Posted in Computers & Tech / Security issues & Exploits
Author: tansqrx Total-Replies: 2
Here is a cautionary tale for anyone who may be experiencing a similar problem. I was fortunate to find the solution but only after a few hours of uninstalling, reinstalling, and various other black magic tricks.
Problem: I installed the latest Microsoft .NET 2.0 and 3.0 service packs from Windows Update and all instances of .NET stopped working.
Symptoms: The first sign of trouble was a failed install of the service packs through Windows Update. It was late at night so I didnít think much of it and shut down the computer for the night. On the next reboot another odd thing happened, my ATI video card control center (which relies on .NET 2.0) did not start and showed an error box. Yet again I was in a hurry and didnít think much of it. I have had problem in the past from ATI so I chalked it up to an ATI bug. I finally realized that my entire .NET installation was hosed when I opened up Visual Studio and got a rather nasty list of errors.
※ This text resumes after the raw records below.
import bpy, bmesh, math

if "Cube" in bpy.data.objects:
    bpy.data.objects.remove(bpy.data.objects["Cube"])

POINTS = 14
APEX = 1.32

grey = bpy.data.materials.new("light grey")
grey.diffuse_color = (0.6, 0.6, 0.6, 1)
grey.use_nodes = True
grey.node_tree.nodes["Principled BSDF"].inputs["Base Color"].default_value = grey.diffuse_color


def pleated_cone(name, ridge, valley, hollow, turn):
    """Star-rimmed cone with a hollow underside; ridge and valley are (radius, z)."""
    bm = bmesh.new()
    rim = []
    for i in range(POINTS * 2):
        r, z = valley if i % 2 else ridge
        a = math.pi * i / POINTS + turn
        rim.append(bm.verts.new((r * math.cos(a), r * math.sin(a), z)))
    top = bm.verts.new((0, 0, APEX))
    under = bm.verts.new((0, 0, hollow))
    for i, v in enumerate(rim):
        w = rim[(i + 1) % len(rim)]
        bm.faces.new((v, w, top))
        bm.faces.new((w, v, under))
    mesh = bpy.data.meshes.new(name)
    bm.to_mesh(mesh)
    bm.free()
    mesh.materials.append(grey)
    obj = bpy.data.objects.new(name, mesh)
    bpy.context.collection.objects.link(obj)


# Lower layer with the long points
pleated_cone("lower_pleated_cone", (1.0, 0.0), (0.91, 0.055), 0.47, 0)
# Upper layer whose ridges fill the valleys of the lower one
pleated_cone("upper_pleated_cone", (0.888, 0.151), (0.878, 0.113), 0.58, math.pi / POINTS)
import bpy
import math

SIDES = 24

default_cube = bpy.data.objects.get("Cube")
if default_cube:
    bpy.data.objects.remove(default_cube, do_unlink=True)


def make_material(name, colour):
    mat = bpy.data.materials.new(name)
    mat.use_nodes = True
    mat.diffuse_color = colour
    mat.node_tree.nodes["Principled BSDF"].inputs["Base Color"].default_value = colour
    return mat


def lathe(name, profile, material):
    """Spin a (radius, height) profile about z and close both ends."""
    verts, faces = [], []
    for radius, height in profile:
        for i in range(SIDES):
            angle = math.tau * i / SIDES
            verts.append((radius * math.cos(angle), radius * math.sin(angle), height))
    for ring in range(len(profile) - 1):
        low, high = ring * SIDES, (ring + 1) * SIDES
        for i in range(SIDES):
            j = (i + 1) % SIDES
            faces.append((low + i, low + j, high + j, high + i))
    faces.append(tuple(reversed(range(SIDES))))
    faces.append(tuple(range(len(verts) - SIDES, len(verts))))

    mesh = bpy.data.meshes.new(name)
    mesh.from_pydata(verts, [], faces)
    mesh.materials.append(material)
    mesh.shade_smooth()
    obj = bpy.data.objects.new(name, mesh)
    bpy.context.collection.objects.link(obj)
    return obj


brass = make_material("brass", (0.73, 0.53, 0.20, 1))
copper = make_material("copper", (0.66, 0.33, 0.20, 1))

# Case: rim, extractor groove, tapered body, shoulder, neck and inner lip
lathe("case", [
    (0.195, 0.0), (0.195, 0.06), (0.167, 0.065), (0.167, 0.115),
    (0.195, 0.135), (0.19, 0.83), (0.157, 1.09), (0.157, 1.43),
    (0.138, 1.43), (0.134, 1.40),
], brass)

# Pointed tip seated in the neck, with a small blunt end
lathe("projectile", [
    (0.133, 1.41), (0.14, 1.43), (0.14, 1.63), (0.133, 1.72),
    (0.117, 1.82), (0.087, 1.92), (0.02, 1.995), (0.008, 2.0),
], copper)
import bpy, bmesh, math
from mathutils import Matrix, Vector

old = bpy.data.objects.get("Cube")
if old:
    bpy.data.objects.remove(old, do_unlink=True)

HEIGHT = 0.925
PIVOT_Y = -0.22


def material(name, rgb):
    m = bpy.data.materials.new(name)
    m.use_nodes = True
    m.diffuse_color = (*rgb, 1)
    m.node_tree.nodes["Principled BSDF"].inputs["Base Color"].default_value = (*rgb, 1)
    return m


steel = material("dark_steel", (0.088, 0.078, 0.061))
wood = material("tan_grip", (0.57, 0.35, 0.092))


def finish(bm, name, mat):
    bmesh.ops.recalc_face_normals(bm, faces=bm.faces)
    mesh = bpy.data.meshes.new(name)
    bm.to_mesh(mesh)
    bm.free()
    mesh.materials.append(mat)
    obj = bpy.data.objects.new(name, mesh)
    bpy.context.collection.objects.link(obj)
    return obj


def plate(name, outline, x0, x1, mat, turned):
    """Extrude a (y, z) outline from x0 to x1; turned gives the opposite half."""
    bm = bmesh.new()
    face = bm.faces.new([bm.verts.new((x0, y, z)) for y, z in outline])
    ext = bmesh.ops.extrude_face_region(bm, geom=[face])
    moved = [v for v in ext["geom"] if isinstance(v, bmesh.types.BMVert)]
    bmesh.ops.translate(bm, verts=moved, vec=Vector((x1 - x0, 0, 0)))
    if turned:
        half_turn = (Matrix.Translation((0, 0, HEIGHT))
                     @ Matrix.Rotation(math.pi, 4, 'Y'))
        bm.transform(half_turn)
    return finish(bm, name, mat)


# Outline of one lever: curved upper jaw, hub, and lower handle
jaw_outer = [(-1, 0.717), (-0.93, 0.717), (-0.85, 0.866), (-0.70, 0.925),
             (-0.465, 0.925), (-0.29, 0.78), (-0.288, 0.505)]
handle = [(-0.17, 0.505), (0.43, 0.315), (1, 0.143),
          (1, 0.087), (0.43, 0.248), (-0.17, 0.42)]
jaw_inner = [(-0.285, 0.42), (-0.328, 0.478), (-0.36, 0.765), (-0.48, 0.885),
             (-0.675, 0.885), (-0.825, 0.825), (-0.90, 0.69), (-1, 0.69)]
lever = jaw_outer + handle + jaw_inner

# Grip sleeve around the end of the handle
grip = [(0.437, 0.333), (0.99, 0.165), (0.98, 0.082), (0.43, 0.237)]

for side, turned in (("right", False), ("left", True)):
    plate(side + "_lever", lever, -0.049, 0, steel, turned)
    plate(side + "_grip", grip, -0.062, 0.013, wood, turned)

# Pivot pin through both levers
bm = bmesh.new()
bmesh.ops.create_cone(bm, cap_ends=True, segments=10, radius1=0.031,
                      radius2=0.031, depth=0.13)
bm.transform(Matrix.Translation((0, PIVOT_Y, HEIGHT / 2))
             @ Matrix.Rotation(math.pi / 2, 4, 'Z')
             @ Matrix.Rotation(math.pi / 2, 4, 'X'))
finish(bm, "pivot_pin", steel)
I soon verified this by opening a known good .NET application without success.
Solution Attempts: I first tried to reinstall the update from Windows Update and got the same error message from earlier. I soon verified that all versions, 1.0, 1.1, 2.0, and 3.0, were messed up. I then uninstalled everything related to .NET and restarted. After the restart 2.0 and 3.0 installed fine but I got an error with 1.1. 1.1 died when trying to register System.EnterpriseServices.dll and produced a regsrv crash message. After a few Google searches I found a .NET developer blog by Aaron Stebner at http://blogs.msdn.com/astebner/archive/200.../08/510677.aspx. First I tried to disable the Microsoft Distributed Transaction Coordinator (MSDTC) service. Next I tried the custom .NET uninstaller; all without success.
Solution: Throughout the blog there is mention of DEP (Data Execution Protection) errors. Out of desperation I disabled DEP, restarted, and it worked perfectly. This is very surprising to me because Microsoft can not get its own software to play nicely with DEP.
Conclusion: Disable DEP before installing any .NET updates.
Posted in Computers & Tech / Operating Systems / Windows (All Versions)
Author: pomjim Total-Replies: 34
Actually, one of the manin reasons I've found with the problems with installed software is that so many people fail to update their drivers.
What I do is devote one day a month to giving my machine a good clean up and refresh. This includes disc scanning and checking for new drivers, defragging etc etc. I generally clean out the inside as well, (yeah, I know, bad English usage there!) blowing out all the dust & **** that gets inside the case.